Documents are flying around Brussels with various proposals to resolve Europe’s energy crisis, ahead of a pivotal emergency meeting of the EU’s energy ministers scheduled for tomorrow. But there remain several unanswered questions, including whether those proposals will be durable or sustainable in the long term.
There is nothing more depressing than seeing policymakers surprised by a crisis that informed observers have been predicting for many years. A case in point is the way the EU and the U.K. have lurched into furious action after Russia’s invasion of Ukraine to address their energy dependence on Russia and other autocracies.

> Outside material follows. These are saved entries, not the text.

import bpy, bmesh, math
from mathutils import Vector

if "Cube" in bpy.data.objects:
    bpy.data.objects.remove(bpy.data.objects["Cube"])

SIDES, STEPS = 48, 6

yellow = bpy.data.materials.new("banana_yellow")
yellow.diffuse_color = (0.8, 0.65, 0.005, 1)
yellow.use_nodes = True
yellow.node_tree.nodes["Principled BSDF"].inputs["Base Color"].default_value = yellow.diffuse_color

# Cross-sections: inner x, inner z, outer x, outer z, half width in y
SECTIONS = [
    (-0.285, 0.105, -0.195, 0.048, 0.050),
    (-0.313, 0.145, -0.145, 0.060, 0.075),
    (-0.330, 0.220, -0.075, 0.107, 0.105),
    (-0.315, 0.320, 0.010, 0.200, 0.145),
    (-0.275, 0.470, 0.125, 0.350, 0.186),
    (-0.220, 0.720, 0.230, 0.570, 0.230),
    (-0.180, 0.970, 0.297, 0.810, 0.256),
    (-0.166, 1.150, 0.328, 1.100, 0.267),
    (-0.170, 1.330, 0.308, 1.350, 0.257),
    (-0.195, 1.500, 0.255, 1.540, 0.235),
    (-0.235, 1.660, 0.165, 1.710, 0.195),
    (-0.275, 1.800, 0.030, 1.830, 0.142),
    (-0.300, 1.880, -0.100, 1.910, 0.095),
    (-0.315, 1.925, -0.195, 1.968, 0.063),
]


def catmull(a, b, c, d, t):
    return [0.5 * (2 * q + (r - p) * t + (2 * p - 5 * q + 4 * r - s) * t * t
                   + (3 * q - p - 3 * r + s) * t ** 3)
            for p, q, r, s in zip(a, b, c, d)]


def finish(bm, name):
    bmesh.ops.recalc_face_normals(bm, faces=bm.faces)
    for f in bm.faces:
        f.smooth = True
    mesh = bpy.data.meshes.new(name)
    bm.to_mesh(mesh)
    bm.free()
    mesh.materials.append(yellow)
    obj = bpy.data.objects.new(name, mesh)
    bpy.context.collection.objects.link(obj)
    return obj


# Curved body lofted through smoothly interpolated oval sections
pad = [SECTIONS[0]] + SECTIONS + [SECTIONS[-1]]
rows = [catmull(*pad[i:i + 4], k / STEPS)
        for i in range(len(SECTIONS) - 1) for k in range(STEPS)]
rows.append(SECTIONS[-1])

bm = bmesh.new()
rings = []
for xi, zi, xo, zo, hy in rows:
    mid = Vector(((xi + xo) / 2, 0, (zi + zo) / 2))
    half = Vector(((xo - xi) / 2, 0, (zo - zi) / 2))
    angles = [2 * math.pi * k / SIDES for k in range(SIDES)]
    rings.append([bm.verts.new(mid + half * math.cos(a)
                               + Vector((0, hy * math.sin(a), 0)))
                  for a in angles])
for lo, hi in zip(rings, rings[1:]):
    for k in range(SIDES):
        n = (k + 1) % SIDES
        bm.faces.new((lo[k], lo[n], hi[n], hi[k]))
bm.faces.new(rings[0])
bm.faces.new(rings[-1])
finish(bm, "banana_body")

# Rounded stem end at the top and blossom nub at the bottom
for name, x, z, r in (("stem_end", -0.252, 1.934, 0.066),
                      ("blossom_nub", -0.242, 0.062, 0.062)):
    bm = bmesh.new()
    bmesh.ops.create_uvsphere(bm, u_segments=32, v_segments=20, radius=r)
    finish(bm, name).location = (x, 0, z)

European Union bureaucrats are busy figuring out how to implement the agreement reached this week in Prague by EU foreign ministers to end visa facilitation for Russian tourists visiting the union. But many of the bloc’s members fear that the policy could strengthen Putin’s hand and hurt ethnic Russians living in the union.